:: PROBLEM TO SOLVE ::
Begin with the line in which "outline = [(-0.507, ZC" appears and end with the final line of the entries. Retype each one exactly and add nothing.
· · · ·
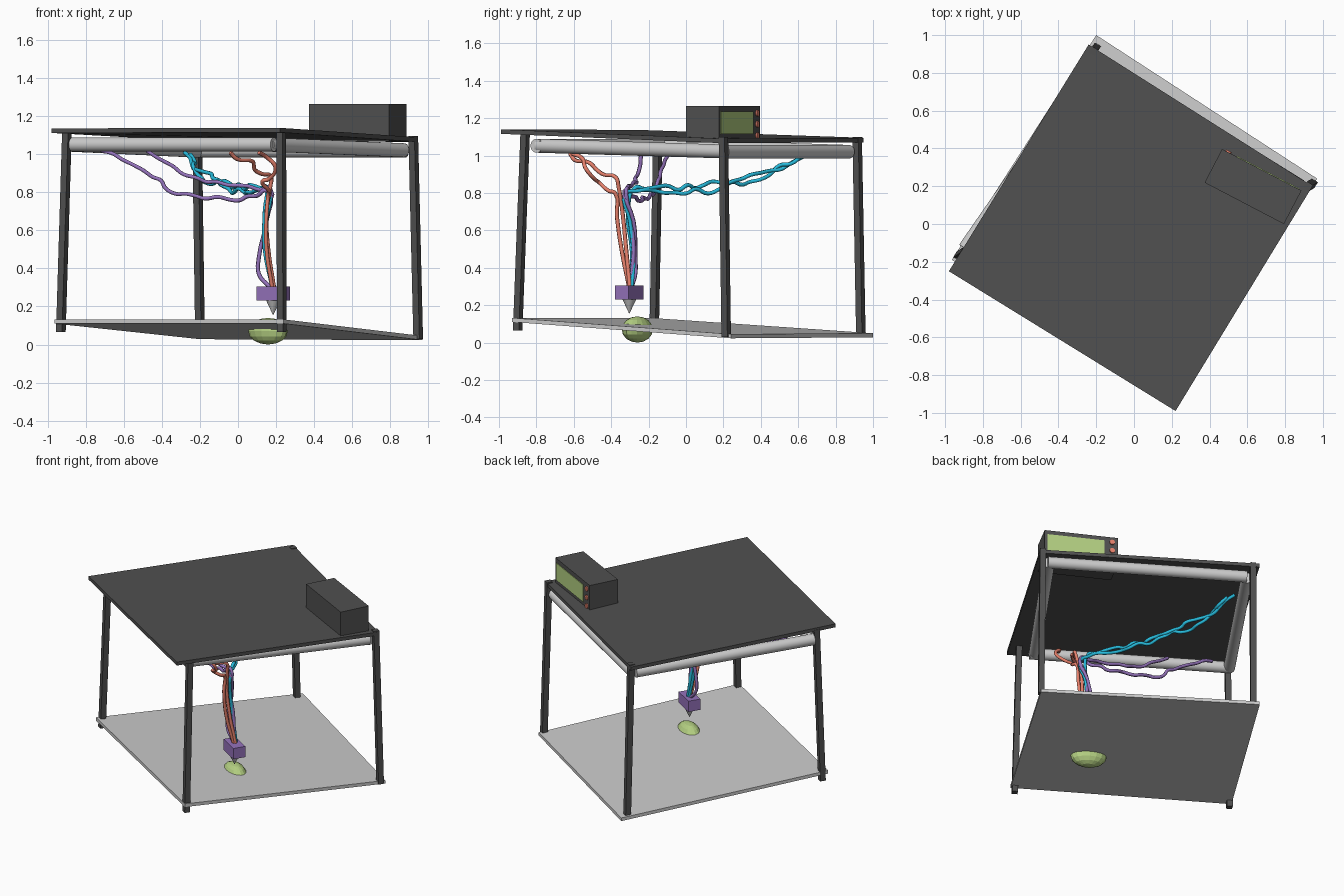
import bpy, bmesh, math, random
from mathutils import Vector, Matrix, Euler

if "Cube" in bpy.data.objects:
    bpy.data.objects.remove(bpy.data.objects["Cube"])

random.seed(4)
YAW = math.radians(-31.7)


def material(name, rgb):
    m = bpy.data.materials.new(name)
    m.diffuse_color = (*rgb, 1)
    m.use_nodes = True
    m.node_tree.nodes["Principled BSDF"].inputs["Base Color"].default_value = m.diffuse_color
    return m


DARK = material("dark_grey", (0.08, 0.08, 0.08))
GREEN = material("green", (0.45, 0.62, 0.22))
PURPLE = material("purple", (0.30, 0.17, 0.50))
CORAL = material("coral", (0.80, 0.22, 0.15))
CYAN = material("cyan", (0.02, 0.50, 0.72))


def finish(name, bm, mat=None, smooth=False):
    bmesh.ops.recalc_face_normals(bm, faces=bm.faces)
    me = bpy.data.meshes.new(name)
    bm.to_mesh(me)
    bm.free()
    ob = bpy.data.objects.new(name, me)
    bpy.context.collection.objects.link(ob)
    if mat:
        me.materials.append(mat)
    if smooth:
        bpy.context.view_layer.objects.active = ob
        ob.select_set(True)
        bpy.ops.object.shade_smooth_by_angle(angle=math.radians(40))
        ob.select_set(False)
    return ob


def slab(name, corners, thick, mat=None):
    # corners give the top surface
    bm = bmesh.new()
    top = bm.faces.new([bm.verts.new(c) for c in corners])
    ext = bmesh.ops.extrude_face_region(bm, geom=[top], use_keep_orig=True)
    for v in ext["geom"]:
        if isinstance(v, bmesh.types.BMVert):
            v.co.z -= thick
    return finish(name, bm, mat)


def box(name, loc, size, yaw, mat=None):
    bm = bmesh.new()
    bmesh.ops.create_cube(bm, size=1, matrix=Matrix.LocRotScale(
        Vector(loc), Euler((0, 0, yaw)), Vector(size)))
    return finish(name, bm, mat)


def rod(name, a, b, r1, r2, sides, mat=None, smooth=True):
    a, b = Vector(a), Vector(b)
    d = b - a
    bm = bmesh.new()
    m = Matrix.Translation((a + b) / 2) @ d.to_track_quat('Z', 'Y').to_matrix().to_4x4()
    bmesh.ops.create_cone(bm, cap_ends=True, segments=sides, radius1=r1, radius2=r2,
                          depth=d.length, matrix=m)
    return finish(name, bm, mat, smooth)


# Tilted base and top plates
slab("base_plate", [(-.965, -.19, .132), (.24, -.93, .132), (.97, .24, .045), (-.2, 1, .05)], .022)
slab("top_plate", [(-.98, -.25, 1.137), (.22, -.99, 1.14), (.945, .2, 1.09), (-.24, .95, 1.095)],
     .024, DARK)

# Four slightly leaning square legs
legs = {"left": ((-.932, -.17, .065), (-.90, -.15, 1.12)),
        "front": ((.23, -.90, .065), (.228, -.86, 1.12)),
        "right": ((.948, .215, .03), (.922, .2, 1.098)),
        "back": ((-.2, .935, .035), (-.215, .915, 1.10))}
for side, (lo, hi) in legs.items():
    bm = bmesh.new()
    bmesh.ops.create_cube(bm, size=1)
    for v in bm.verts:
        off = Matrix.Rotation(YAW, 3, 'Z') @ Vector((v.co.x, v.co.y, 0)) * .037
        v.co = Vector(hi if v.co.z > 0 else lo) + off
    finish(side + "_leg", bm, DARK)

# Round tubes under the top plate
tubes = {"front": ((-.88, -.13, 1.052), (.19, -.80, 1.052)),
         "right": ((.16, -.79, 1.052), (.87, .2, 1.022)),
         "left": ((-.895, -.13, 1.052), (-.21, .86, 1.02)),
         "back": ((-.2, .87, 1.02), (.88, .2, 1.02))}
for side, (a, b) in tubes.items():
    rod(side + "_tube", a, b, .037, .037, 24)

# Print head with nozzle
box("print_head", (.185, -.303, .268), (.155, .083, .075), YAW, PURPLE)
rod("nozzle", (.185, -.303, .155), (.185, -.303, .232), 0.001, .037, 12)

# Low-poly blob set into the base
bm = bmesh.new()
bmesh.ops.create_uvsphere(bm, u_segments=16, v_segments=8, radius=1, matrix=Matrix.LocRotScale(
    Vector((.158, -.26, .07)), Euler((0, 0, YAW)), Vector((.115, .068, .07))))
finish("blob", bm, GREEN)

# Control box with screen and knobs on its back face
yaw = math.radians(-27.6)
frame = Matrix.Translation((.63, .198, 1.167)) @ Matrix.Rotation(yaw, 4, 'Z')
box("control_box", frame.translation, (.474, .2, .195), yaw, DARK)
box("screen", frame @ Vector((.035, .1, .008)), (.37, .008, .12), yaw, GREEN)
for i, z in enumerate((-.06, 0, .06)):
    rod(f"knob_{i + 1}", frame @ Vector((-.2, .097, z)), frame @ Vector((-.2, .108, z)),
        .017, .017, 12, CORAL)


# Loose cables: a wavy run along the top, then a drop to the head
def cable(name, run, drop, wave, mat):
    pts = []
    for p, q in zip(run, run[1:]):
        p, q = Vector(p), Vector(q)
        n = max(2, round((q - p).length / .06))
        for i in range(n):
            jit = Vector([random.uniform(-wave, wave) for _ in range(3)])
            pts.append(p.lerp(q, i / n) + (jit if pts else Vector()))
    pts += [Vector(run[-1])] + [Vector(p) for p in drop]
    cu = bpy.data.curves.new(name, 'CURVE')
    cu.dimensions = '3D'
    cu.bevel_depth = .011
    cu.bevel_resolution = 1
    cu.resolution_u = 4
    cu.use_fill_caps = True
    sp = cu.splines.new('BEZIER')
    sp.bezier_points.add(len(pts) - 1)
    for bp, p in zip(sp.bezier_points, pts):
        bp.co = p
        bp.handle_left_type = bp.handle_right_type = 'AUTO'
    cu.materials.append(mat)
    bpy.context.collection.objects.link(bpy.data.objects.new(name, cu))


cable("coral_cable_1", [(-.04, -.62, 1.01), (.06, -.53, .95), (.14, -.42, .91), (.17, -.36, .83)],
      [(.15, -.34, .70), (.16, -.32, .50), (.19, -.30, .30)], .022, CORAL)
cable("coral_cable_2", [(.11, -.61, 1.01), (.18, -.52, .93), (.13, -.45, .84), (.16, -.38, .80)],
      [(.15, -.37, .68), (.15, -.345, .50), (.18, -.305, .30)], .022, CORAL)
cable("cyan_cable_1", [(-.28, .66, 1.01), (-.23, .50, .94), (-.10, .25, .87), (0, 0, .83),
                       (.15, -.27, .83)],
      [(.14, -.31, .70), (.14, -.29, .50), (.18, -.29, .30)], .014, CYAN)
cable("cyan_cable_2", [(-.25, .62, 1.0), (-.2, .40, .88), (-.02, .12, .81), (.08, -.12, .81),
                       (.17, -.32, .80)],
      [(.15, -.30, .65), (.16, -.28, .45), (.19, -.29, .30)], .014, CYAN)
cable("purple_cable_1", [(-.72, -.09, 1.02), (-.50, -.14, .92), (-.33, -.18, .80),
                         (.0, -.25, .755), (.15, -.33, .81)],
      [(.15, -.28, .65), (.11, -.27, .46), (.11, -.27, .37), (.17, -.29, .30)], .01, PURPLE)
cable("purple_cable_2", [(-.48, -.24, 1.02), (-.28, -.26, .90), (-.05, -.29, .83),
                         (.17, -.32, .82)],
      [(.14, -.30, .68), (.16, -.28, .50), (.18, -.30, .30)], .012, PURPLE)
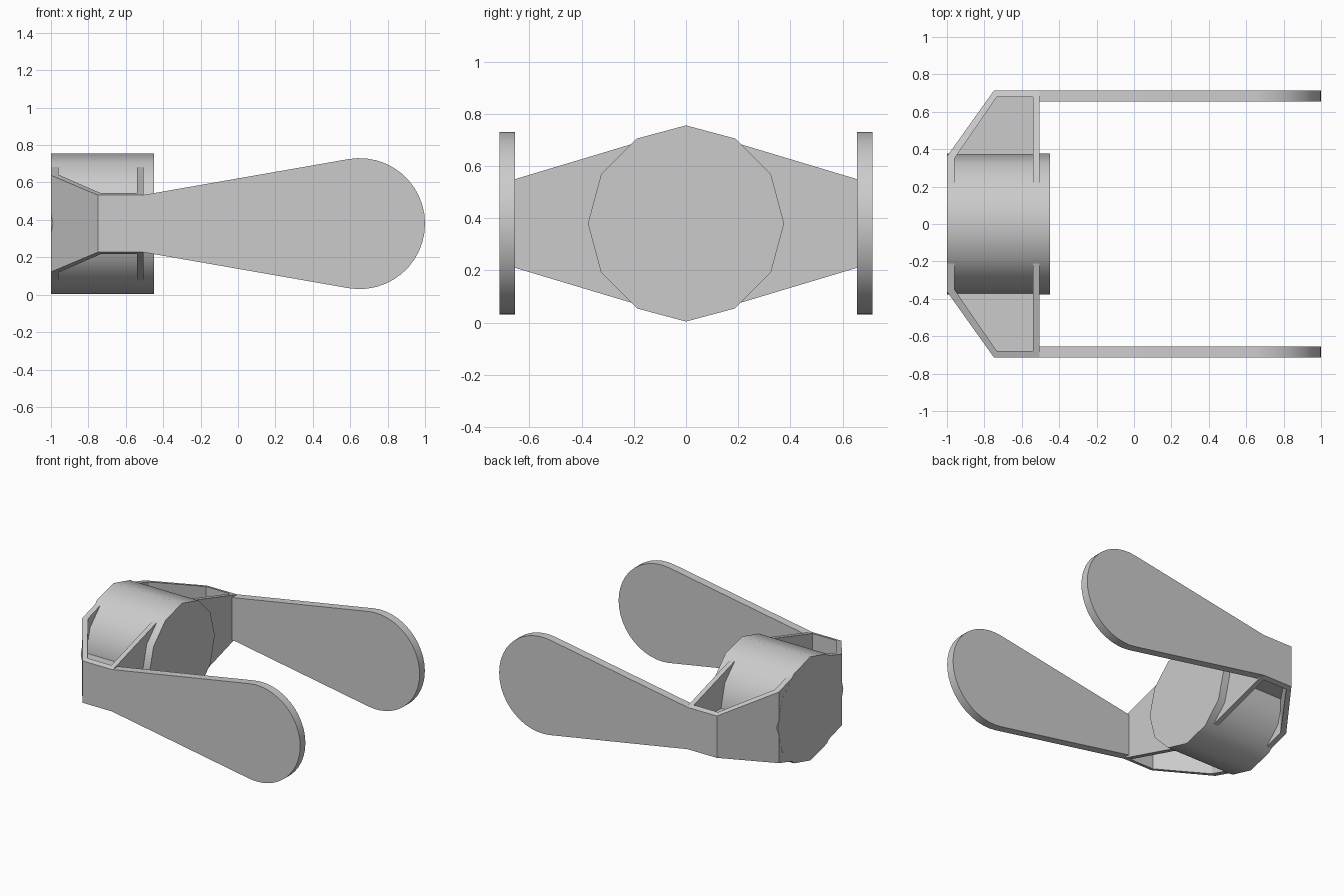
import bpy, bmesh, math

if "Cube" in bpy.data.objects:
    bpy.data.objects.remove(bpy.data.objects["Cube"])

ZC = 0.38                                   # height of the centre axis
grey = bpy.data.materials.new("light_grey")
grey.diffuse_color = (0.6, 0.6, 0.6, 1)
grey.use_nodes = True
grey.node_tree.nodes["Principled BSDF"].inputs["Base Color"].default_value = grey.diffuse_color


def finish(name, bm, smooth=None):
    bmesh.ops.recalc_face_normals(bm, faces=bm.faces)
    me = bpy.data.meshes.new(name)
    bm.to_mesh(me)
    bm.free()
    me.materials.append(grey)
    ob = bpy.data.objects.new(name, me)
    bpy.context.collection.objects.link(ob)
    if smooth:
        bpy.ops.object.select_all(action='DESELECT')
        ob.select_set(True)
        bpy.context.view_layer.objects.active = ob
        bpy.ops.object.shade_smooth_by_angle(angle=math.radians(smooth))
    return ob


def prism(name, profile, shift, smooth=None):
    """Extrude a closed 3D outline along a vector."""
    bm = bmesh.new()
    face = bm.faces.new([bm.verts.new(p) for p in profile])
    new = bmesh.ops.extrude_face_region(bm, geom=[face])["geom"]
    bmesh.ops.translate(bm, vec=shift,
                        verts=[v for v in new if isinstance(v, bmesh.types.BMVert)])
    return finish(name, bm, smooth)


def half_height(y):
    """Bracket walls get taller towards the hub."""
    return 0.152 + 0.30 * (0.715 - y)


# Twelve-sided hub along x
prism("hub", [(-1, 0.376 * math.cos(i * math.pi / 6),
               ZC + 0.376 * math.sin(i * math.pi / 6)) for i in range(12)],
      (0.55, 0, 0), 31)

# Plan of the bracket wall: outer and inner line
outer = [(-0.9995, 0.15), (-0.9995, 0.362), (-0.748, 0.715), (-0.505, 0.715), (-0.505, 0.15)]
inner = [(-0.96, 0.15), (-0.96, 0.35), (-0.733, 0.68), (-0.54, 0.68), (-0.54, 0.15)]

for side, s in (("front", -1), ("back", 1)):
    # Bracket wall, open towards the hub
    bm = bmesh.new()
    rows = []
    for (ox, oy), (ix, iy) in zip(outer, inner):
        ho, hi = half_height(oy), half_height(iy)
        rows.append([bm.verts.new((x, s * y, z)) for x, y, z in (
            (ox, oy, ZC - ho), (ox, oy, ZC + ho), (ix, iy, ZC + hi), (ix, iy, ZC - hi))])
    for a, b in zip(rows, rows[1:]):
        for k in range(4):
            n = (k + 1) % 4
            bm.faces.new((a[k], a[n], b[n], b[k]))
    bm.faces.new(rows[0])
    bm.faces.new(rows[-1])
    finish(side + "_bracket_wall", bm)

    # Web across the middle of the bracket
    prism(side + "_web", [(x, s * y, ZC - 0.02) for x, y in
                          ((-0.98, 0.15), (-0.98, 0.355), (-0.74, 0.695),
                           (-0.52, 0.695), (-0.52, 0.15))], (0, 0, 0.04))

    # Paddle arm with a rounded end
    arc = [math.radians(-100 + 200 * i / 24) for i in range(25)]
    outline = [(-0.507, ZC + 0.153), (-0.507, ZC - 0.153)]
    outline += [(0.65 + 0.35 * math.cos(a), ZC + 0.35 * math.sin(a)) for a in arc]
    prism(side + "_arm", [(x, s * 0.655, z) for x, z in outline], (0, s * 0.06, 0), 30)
· · · ·
:: OUTPUT OF THE TASK ::
    outline = [(-0.507, ZC + 0.153), (-0.507, ZC - 0.153)]
    outline += [(0.65 + 0.35 * math.cos(a), ZC + 0.35 * math.sin(a)) for a in arc]
    prism(side + "_arm", [(x, s * 0.655, z) for x, z in outline], (0, s * 0.06, 0), 30)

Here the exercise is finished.